or prohibitively stoned. Another person who bought the mug and ballcap because, despite a strong aversion to the entire souvenir industry, I needed something from this place. A token, a proof, a communion wafer of its somehow purer capitalism.
As a kid, I had a T-shirt that said, “Go Climb a Rock.” It was a soft hand-me-down from an unknown elder boy who’d stared at rocks before me. It would take 40 years before I obeyed that shirt. In my defense, California is quite large, as is my capacity for inertia. I finally visited Yosemite in 2019 for two reasons: because my wife and I took a road trip through the state for our honeymoon, and to release some of that nagging unvisited-national-park shame.
There is a moment when you descend into Yosemite Valley. The cliffy road is narrow and steep and winding and terrifying. Whomever you’re with will not be sure you’re a good-enough driver. My wife gripped the door handle hard enough to banish blood and hope from her hands, noting how she’d never expected that so much beef jerky would be present at her death. As the driver, you’re also not sure you can handle this.
Because at some point you make a turn and you see them.
Those aren’t rocks. They’re planets. Those are what killed the dinosaurs. You instantly become smaller than you’ve ever been. A speck of cosmic bone dust trying to drive a car.
Feeling infinitesimal is the kick in the pants Yosemite gave me. Being a modern adult often means exhaustingly asserting your existence. With multiple bios floating around and constant photo documentation of our lives, it’s pretty easy to buy into the weight of our own proclamations of self. El Capitan snaps that out-of-wackness back into perspective. “Go Climb a Rock” could also have been “Get Over Yourself.”

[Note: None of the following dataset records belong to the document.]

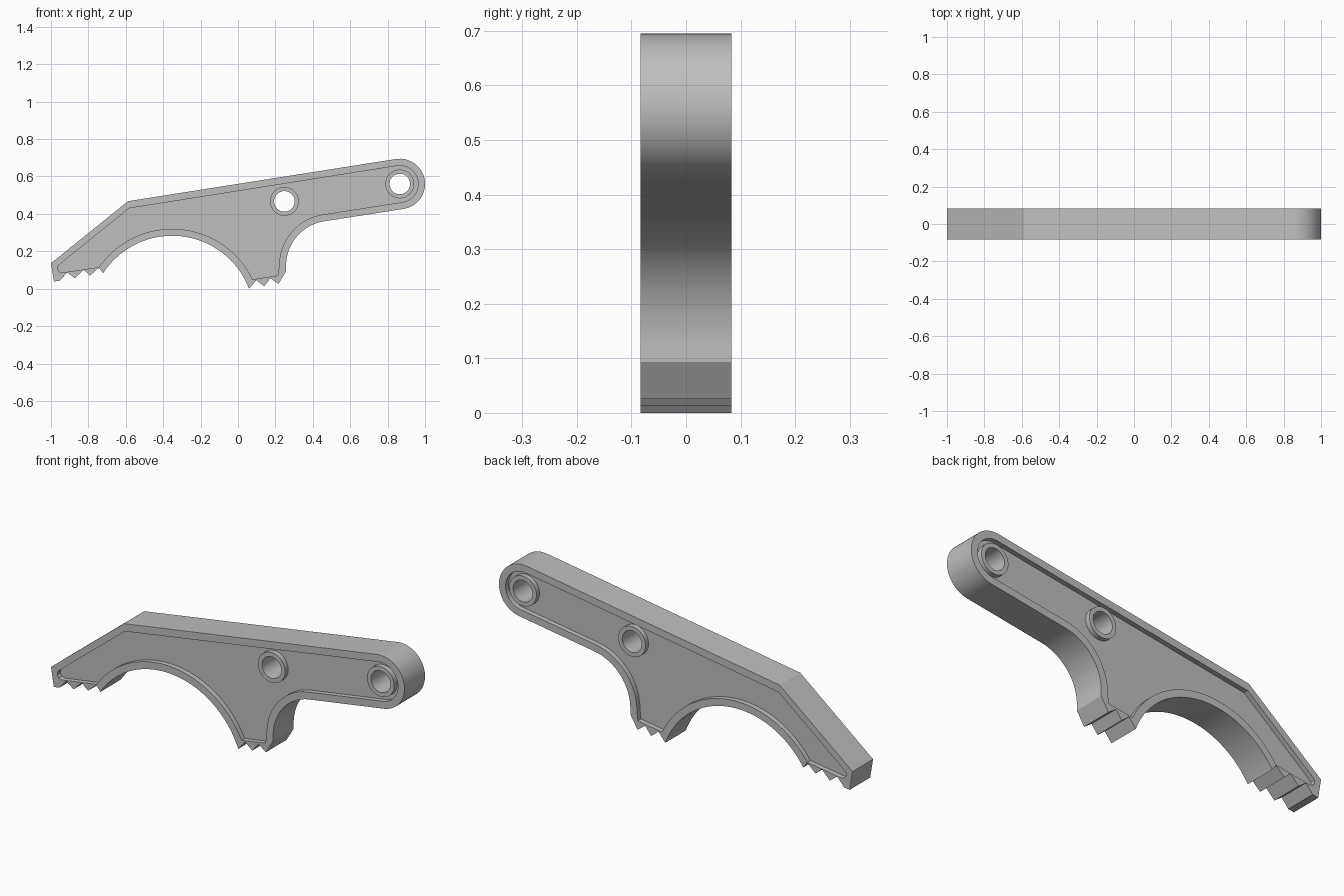
import bpy, bmesh
from math import sin, cos, radians, pi

cube = bpy.data.objects.get("Cube")
if cube:
    bpy.data.objects.remove(cube, do_unlink=True)

HALF = 0.083           # half thickness of the arm
WEB = 0.058            # half thickness inside the recess
PIVOT = (0.865, 0.56)  # rounded arm end
MIDDLE = (0.248, 0.467)
FILLET = (0.497, 0.123)
BOW = (-0.352, -0.157)

grey = bpy.data.materials.new("plain grey")
grey.use_nodes = True
colour = (0.52, 0.52, 0.52, 1)
grey.diffuse_color = colour
grey.node_tree.nodes["Principled BSDF"].inputs["Base Color"].default_value = colour


def arc(centre, r, start, end, n=32):
    angles = [radians(start + (end - start) * i / n) for i in range(n + 1)]
    return [(centre[0] + r * cos(a), centre[1] + r * sin(a)) for a in angles]


def prism(name, outline, y0, y1):
    """Extrude an x-z outline along y."""
    bm = bmesh.new()
    face = bm.faces.new([bm.verts.new((x, y0, z)) for x, z in outline])
    new = bmesh.ops.extrude_face_region(bm, geom=[face])["geom"]
    moved = [v for v in new if isinstance(v, bmesh.types.BMVert)]
    bmesh.ops.translate(bm, verts=moved, vec=(0, y1 - y0, 0))
    bmesh.ops.recalc_face_normals(bm, faces=bm.faces)
    mesh = bpy.data.meshes.new(name)
    bm.to_mesh(mesh)
    bm.free()
    mesh.materials.append(grey)
    obj = bpy.data.objects.new(name, mesh)
    bpy.context.collection.objects.link(obj)
    return obj


def combine(target, tool, operation):
    """Apply a boolean and discard the tool."""
    mod = target.modifiers.new(operation.lower(), "BOOLEAN")
    mod.operation = operation
    mod.solver = "EXACT"
    mod.object = tool
    bpy.ops.object.select_all(action="DESELECT")
    bpy.context.view_layer.objects.active = target
    target.select_set(True)
    bpy.ops.object.modifier_apply(modifier=mod.name)
    bpy.data.objects.remove(tool, do_unlink=True)


# Outer silhouette: back edge, round end, fillet, teeth, bow, teeth
right_teeth = [(0.257, 0.093), (0.216, 0.025), (0.173, 0.056),
               (0.139, 0.013), (0.098, 0.046)]
left_teeth = [(-0.743, 0.113), (-0.791, 0.070), (-0.826, 0.102), (-0.872, 0.056),
              (-0.914, 0.087), (-0.952, 0.043), (-0.984, 0.038)]
outer = ([(-1, 0.136), (-0.588, 0.468)]
         + arc(PIVOT, 0.135, 98.9, -81.1)
         + arc(FILLET, 0.24, 98.9, 180)
         + right_teeth
         + arc(BOW, 0.44, 20.9, 147, 48)
         + left_teeth)

# Recess silhouette, following the outline inside a narrow rim
inner = ([(-0.963, 0.119), (-0.955, 0.129), (-0.582, 0.430)]
         + arc(PIVOT, 0.098, 98.9, -81.1)
         + arc(FILLET, 0.277, 98.9, 180)
         + [(0.214, 0.071)]
         + arc(BOW, 0.477, 25.7, 145.2, 48)
         + [(-0.94, 0.086), (-0.955, 0.091), (-0.964, 0.104)])

arm = prism("toothed_arm", outer, -HALF, HALF)

# Shallow recess on both sides
for side in (-1, 1):
    combine(arm, prism("recess_cutter", inner, side * WEB, side * 0.12), "DIFFERENCE")

# Bosses flush with the rim, each with a through hole
for centre in (PIVOT, MIDDLE):
    ring = arc(centre, 0.077, 0, 360, 40)[:-1]
    hole = arc(centre, 0.055, 0, 360, 40)[:-1]
    combine(arm, prism("boss", ring, -HALF, HALF), "UNION")
    combine(arm, prism("hole_cutter", hole, -0.15, 0.15), "DIFFERENCE")

bpy.ops.object.shade_smooth_by_angle(angle=pi / 7)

Before you go stare at El Cap, you must watch two horror movies: Free Solo and Dawn Wall. Films about how this geological Kraken hypnotized a few people into dedicating their lives to it. We stood at the bottom and looked up. I held up my phone and traced Alex Honnold’s path across the face—holding on by his fingertips to an eighth-of-an-inch outcropping on a 3,000-foot-tall granite wall. He didn’t have a rope.
One early morning during our trip, I told my wife I wanted to “go see bears.” I was determined to have a run-in with one of the black bears that roam the valley, looking to snack on abandoned protein bars or on city people who wanted to go see bears. We were alone on the trail, probably because it was late November and the cold air was as sharp and cleansing as acupuncture.
I was walking with purpose when out of the corner of my eye I spotted a panic-sized bear 50 feet away and immediately whipped around and started marching back to the hotel. My wife steeled my nerves, and we watched the bear rub himself against a tree for a bit. Most violent backrub I ever saw.
That’s when I realized I had a half-eaten granola bar in my pocket and bears have a fairly good sense of smell, so I seized on that moment and hurried my tiny self in the direction of a souvenir mug.